We have a window to Jefferson's heart in what he left out. Presumably, he could have written a short essay describing how the gospels are useful for learning morals but that the miracles can’t be trusted. Instead we have the Jefferson Bible, which, in some sense, is a polemic against the supernatural in Christianity that pretends to replace the gospels. Regardless of whether or not Jefferson is right to reject the supernatural on a factual level, his approach is ridiculous. To satirize the Jefferson Bible, I produced the “Anti-Jefferson Bible”, which includes all the verses in the canonical gospels that are not present in the Jefferson Bible. Where the Jefferson Bible included part of a verse, then the Anti-Jefferson Bible includes the remainder, even when that remainder is not a complete sentence.

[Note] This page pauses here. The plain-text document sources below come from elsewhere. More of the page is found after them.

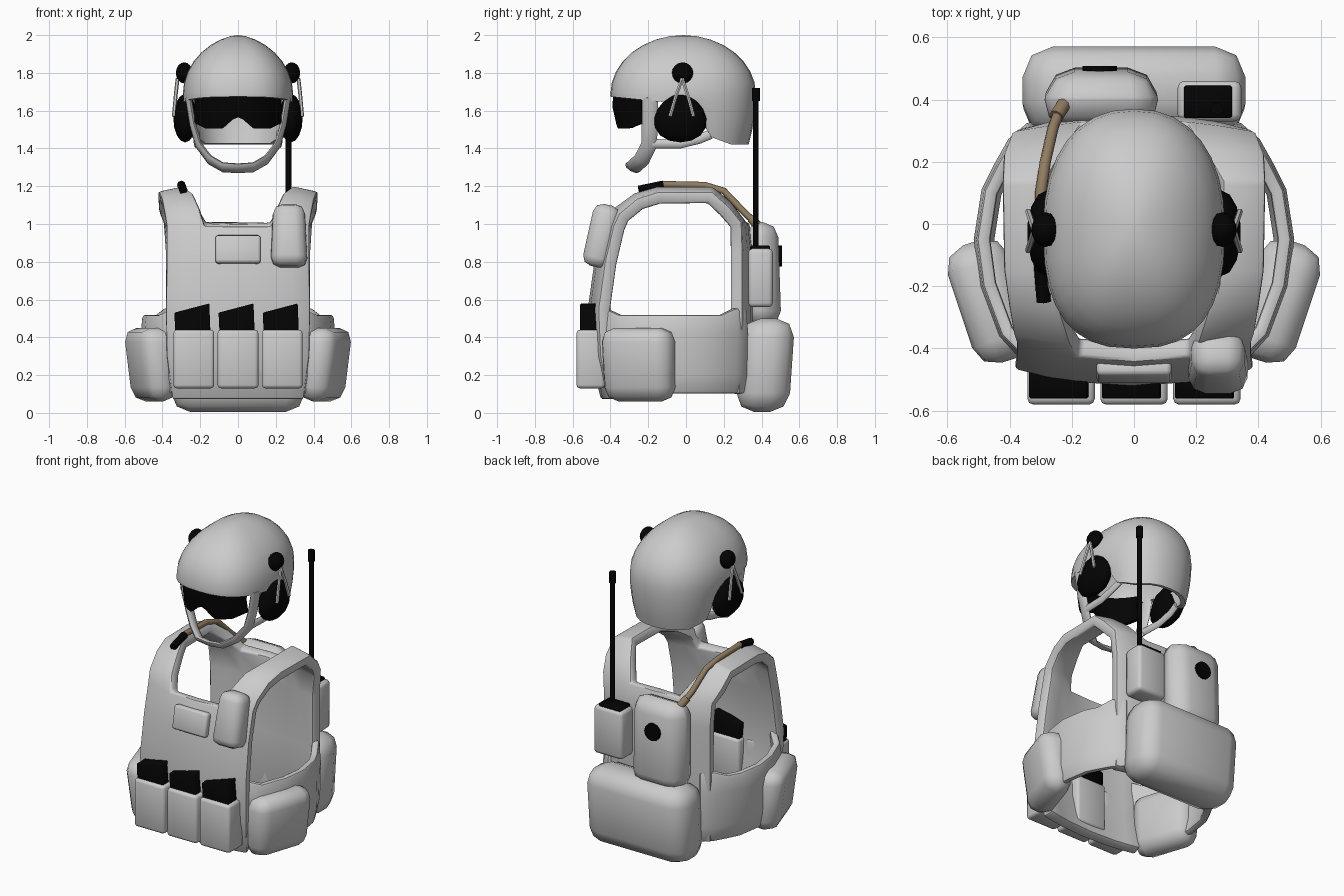
import bpy, bmesh, math
from mathutils import Vector, Matrix

if "Cube" in bpy.data.objects:
    bpy.data.objects.remove(bpy.data.objects["Cube"])


def material(name, rgb):
    m = bpy.data.materials.new(name)
    m.use_nodes = True
    m.diffuse_color = (*rgb, 1)
    bsdf = next(n for n in m.node_tree.nodes if n.type == 'BSDF_PRINCIPLED')
    bsdf.inputs["Base Color"].default_value = (*rgb, 1)
    return m


GREY = material("light grey fabric", (0.6, 0.6, 0.6))
BLACK = material("black plastic", (0.001, 0.001, 0.001))
TAN = material("tan hose", (0.28, 0.2, 0.12))


def finish(bm, name, mat, angle=40, thick=0, bevel=0, segments=2):
    """Turn a bmesh into a shaded object, optionally thickened and bevelled."""
    bmesh.ops.recalc_face_normals(bm, faces=bm.faces)
    me = bpy.data.meshes.new(name)
    bm.to_mesh(me)
    bm.free()
    ob = bpy.data.objects.new(name, me)
    bpy.context.collection.objects.link(ob)
    me.materials.append(mat)
    bpy.ops.object.select_all(action='DESELECT')
    bpy.context.view_layer.objects.active = ob
    ob.select_set(True)
    if thick:
        mod = ob.modifiers.new("thickness", 'SOLIDIFY')
        mod.thickness, mod.offset = thick, -1
    if bevel:
        mod = ob.modifiers.new("soft_edges", 'BEVEL')
        mod.width, mod.segments, mod.limit_method = bevel, segments, 'ANGLE'
        mod.angle_limit = math.radians(40)
    for mod in list(ob.modifiers):
        bpy.ops.object.modifier_apply(modifier=mod.name)
    bpy.ops.object.shade_smooth_by_angle(angle=math.radians(angle))


def grid(rows, skip=lambda r, c: False, closed=False):
    """Skin rows of points with quads."""
    bm = bmesh.new()
    vs = [[bm.verts.new(p) for p in row] for row in rows]
    n = len(rows[0])
    for r in range(len(rows) - 1):
        for c in range(n if closed else n - 1):
            if not skip(r, c):
                d = (c + 1) % n
                bm.faces.new((vs[r][c], vs[r][d], vs[r + 1][d], vs[r + 1][c]))
    return bm


def box(name, lo, hi, mat=GREY, bevel=0.02, segments=2, turn=(0, 0, 0), shape=lambda p: p):
    """Bevelled box between two corners; shape() moves its unit corners."""
    lo, hi = Vector(lo), Vector(hi)
    bm = bmesh.new()
    bmesh.ops.create_cube(bm, size=1)
    rot = Matrix.Rotation(turn[2], 3, 'Z') @ Matrix.Rotation(turn[0], 3, 'X')
    for v in bm.verts:
        v.co = (lo + hi) / 2 + rot @ (Vector(shape(v.co.copy())) * (hi - lo))
    finish(bm, name, mat, 60, bevel=bevel, segments=segments)


def tube(name, pts, radius, mat=GREY, sides=8, flat=1, across=(1, 0, 0)):
    """Round bar along a path; flat widens it in the across direction."""
    pts = [Vector(p) for p in pts]
    rows = []
    for i, p in enumerate(pts):
        t = (pts[min(i + 1, len(pts) - 1)] - pts[max(i - 1, 0)]).normalized()
        a = Vector(across)
        a = (a - t * a.dot(t)).normalized()
        b = t.cross(a)
        rows.append([p + radius * (flat * a * math.cos(k * math.tau / sides) + b * math.sin(k * math.tau / sides))
                     for k in range(sides)])
    bm = grid(rows, closed=True)
    bm.verts.ensure_lookup_table()
    bm.faces.new(bm.verts[:sides])
    bm.faces.new(bm.verts[-sides:])
    finish(bm, name, mat, 50)


def blob(name, centre, radii, mat, heavy=0):
    """Low-poly ellipsoid, wider at the bottom when heavy."""
    bm = bmesh.new()
    bmesh.ops.create_uvsphere(bm, u_segments=14, v_segments=8, radius=1)
    for v in bm.verts:
        v.co.y *= 1 - heavy * v.co.z
        v.co = Vector(centre) + v.co * Vector(radii)
    finish(bm, name, mat, 50)


# Vest: front panel, shoulder straps and back panel as one strip (y, z, neck x, outer x, edge wrap)
stations = [(-.45, .07, .18, .35, .04), (-.505, .3, .18, .38, .05), (-.52, .55, .18, .385, .055),
            (-.485, .8, .18, .38, .055), (-.445, .99, .18, .38, .06), (-.395, 1.085, .205, .39, .04),
            (-.28, 1.165, .24, .405, .02), (-.15, 1.2, .285, .42, 0), (.14, 1.2, .285, .425, 0),
            (.24, 1.12, .23, .42, -.01), (.335, 1.01, .17, .395, -.04), (.355, .85, .17, .385, -.055),
            (.355, .5, .17, .385, -.055), (.34, .1, .17, .375, -.055)]
rows = []
for y, z, xin, xout, wrap in stations:
    mid = (xin + xout) / 2
    rows.append([(x, y + wrap * (x / xout) ** 2, z - (.03 * (abs(x) - xin) / (xout - xin) if z > 1.05 else 0))
                 for x in (-xout, -mid, -xin, 0, xin, mid, xout)])
finish(grid(rows, skip=lambda r, c: c in (2, 3) and 4 <= r < 10), "vest", GREY, thick=.068, bevel=.015)

for s, side in ((1, "left"), (-1, "right")):
    # Waist band joining front and back, its top rising at both ends
    path = [(.35, -.44), (.43, -.36), (.49, -.2), (.51, -.05), (.485, .11), (.445, .19), (.4, .27), (.33, .33)]
    band = grid([[(s * x * k, y * k, z + (.035 if z > .5 and x < .42 else 0)) for x, y in path]
                 for z, k in ((.1, .96), (.2, 1), (.42, 1.01), (.52, .99))])
    finish(band, side + "_waist_band", GREY, thick=.045, bevel=.015)
    # Soft side pouch, leaning in at the bottom
    box(side + "_side_pouch", (s * .465 - .108, -.45, .06), (s * .465 + .108, -.05, .45), bevel=.075,
        turn=(0, 0, -s * .32),
        shape=lambda p: (p.x - (s * .22 if p.z < 0 and p.x * s > 0 else 0), p.y * (1 if p.z > 0 else .96), p.z))

# Magazine pouches and magazines
for i, side in enumerate(("right", "middle", "left")):
    x = (i - 1) * .234
    back = -.385 if i == 1 else -.43
    box(side + "_magazine_pouch", (x - .108, -.58, .13), (x + .108, back, .44), bevel=.018)
    box(side + "_magazine", (x - .09, -.56, .25), (x + .095, back - .015, .555), BLACK, bevel=.004, segments=1,
        shape=lambda p: (p.x - (.07 if p.z > 0 else 0), p.y, p.z + (.16 * p.x if p.z > 0 else 0)))

# Chest patch and shoulder pouch
box("chest_patch", (-.12, -.5, .79), (.12, -.45, .94), bevel=.015, turn=(-.2, 0, 0))
box("shoulder_pouch", (.168, -.52, .77), (.372, -.375, 1.105), bevel=.05, turn=(-.22, 0, 0),
    shape=lambda p: (p.x * (.85 if p.z > 0 else 1) * (.92 if p.y < 0 else 1), p.y, p.z))

# Back pouch, water carrier with cap, and hose
box("back_pouch", (-.36, .295, .005), (.36, .578, .5), bevel=.1,
    shape=lambda p: (p.x * (1 if p.z > 0 else .98), p.y - (.12 if p.z < 0 else 0), p.z))
box("water_carrier", (-.3, .32, .46), (.09, .505, 1.01), bevel=.08,
    shape=lambda p: (p.x * (1 if p.y < 0 else .85), p.y - (.1 if p.z > 0 and p.y > 0 else 0), p.z))
tube("carrier_cap", [(-.11, .46, .83), (-.11, .508, .83)], .055, BLACK, 12)
hose = [(-.235, .375, 1.0), (-.26, .31, 1.06), (-.285, .2, 1.175), (-.3, .1, 1.205), (-.3, -.13, 1.21)]
tube("hose", hose, .018, TAN)
tube("hose_fitting", [(-.225, .385, .985), (-.25, .345, 1.03)], .024, TAN)
tube("hose_mouthpiece", [(-.3, -.12, 1.207), (-.29, -.25, 1.18)], .023, BLACK)

# Radio with aerial
box("radio_pouch", (.14, .33, .56), (.345, .46, .87), bevel=.022)
box("radio", (.16, .34, .75), (.315, .445, .885), BLACK, bevel=.006, segments=1)
tube("aerial", [(.267, .37, .87), (.267, .37, 1.66)], .015, BLACK)
tube("aerial_tip", [(.267, .37, 1.65), (.267, .37, 1.72)], .021, BLACK)


# Helmet shell: dome with a rim that drops behind the ears
def rim(y):
    if y < .04:
        return 1.69 - .03 * max(0, min(1, (y + .4) / .3))
    if y < .12:
        return 1.66 - .19 * (y - .04) / .08
    return 1.47 - .05 * min(1, (y - .12) / .15)


N = 32
rows = []
for k in range(1, 13):
    row = []
    for j in range(N):
        a = j * math.tau / N
        ca, sa = math.cos(a), math.sin(a)
        power = .77 if sa < 0 else .88
        x = .292 * math.copysign(abs(ca) ** power, ca)
        y = -.015 + .385 * math.copysign(abs(sa) ** power, sa)
        if k < 9:
            t = k / 8 * math.pi / 2
            wx, wy, z = math.sin(t) ** 1.2, math.sin(t) ** 1.02, 1.69 + .31 * math.cos(t)
        else:
            f = (k - 8) / 4
            wx = wy = 1 - .1 * f * f * (y > 0)
            z = 1.69 + (rim(y) - 1.69) * f
        row.append((x * wx, -.015 + (y + .015) * wy, z - (.004 * (k - 8) if k > 8 and y < .04 else 0)))
    rows.append(row)
shell = grid(rows, closed=True)
top = shell.verts.new((0, -.015, 2.0))
shell.verts.ensure_lookup_table()
for j in range(N):
    shell.faces.new((shell.verts[j], shell.verts[(j + 1) % N], top))
finish(shell, "helmet_shell", GREY, angle=50, thick=.03)

# Goggles with a nose notch
rows = []
for i in range(17):
    x = -.23 + .46 * i / 16
    ax = abs(x)
    low = 1.565 - .06 * min(1, max(0, ax - .015) / .065) + .03 * max(0, ax - .17) / .06
    y = -.385 + .15 * (ax / .23) ** 2.5
    rows.append([(x, y, 1.69), (x, y - .005, 1.62), (x, y + .012, low)])
finish(grid(rows), "goggles", BLACK, thick=.025)

# Ear cups, hinges, wires and rear straps
FORWARD = (0, -1, .6)
for s, side in ((1, "left"), (-1, "right")):
    blob(side + "_ear_cup", (s * .28, -.03, 1.56), (.064, .138, .128), BLACK, heavy=.15)
    blob(side + "_hinge", (s * .285, -.018, 1.8), (.045, .056, .056), BLACK)
    for tag, y in (("front", -.085), ("rear", .04)):
        tube(f"{side}_{tag}_wire", [(s * .32, -.02, 1.77), (s * .33, (y - .02) / 2, 1.68), (s * .34, y, 1.57)],
             .01, GREY, 6)
    tube(side + "_rear_strap", [(s * .215, -.18, 1.425), (s * .22, -.03, 1.425), (s * .222, .07, 1.45),
                                (s * .215, .13, 1.475)], .014, flat=1.8, across=FORWARD)

# Chin strap
half = [(.262, -.19, 1.67), (.24, -.192, 1.53), (.21, -.195, 1.42), (.15, -.235, 1.34), (.08, -.28, 1.3)]
strap = half + [(0, -.285, 1.295)] + [(-x, y, z) for x, y, z in reversed(half)]
tube("chin_strap", strap, .017, flat=2.5, across=FORWARD)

From a technical literary perspective, the Jefferson Bible is a gospel harmony. An early gospel harmony was Tatian’s Diatessaron; modern attempts include various Bibles that are reordered ‘chronologically.’ Jefferson’s work is most akin in form to the heretic Marcion, who introduced his own canon list which included a version of Luke’s gospel that was edited to fit his gnostic theology. There are no new heresies! The Anti-Jefferson Bible is not a thoughtful gospel harmony, and given copies of the Jefferson Bible and the King James Bible, the entropy of the Anti-Jefferson Bible is tiny indeed. I make no claim that the Anti-Jefferson Bible has novel information. My work’s highest possible hope is to highlight the absurdity of Jefferson’s redaction.

Notes

1. Because the gospels have redundancy, we can compress them, too. Matthew and Luke seem to draw heavily from Mark, as well as from a hypothesized source, Q. I’m curious as to the entropy of the gospels themselves, which would be a useful point of reference here.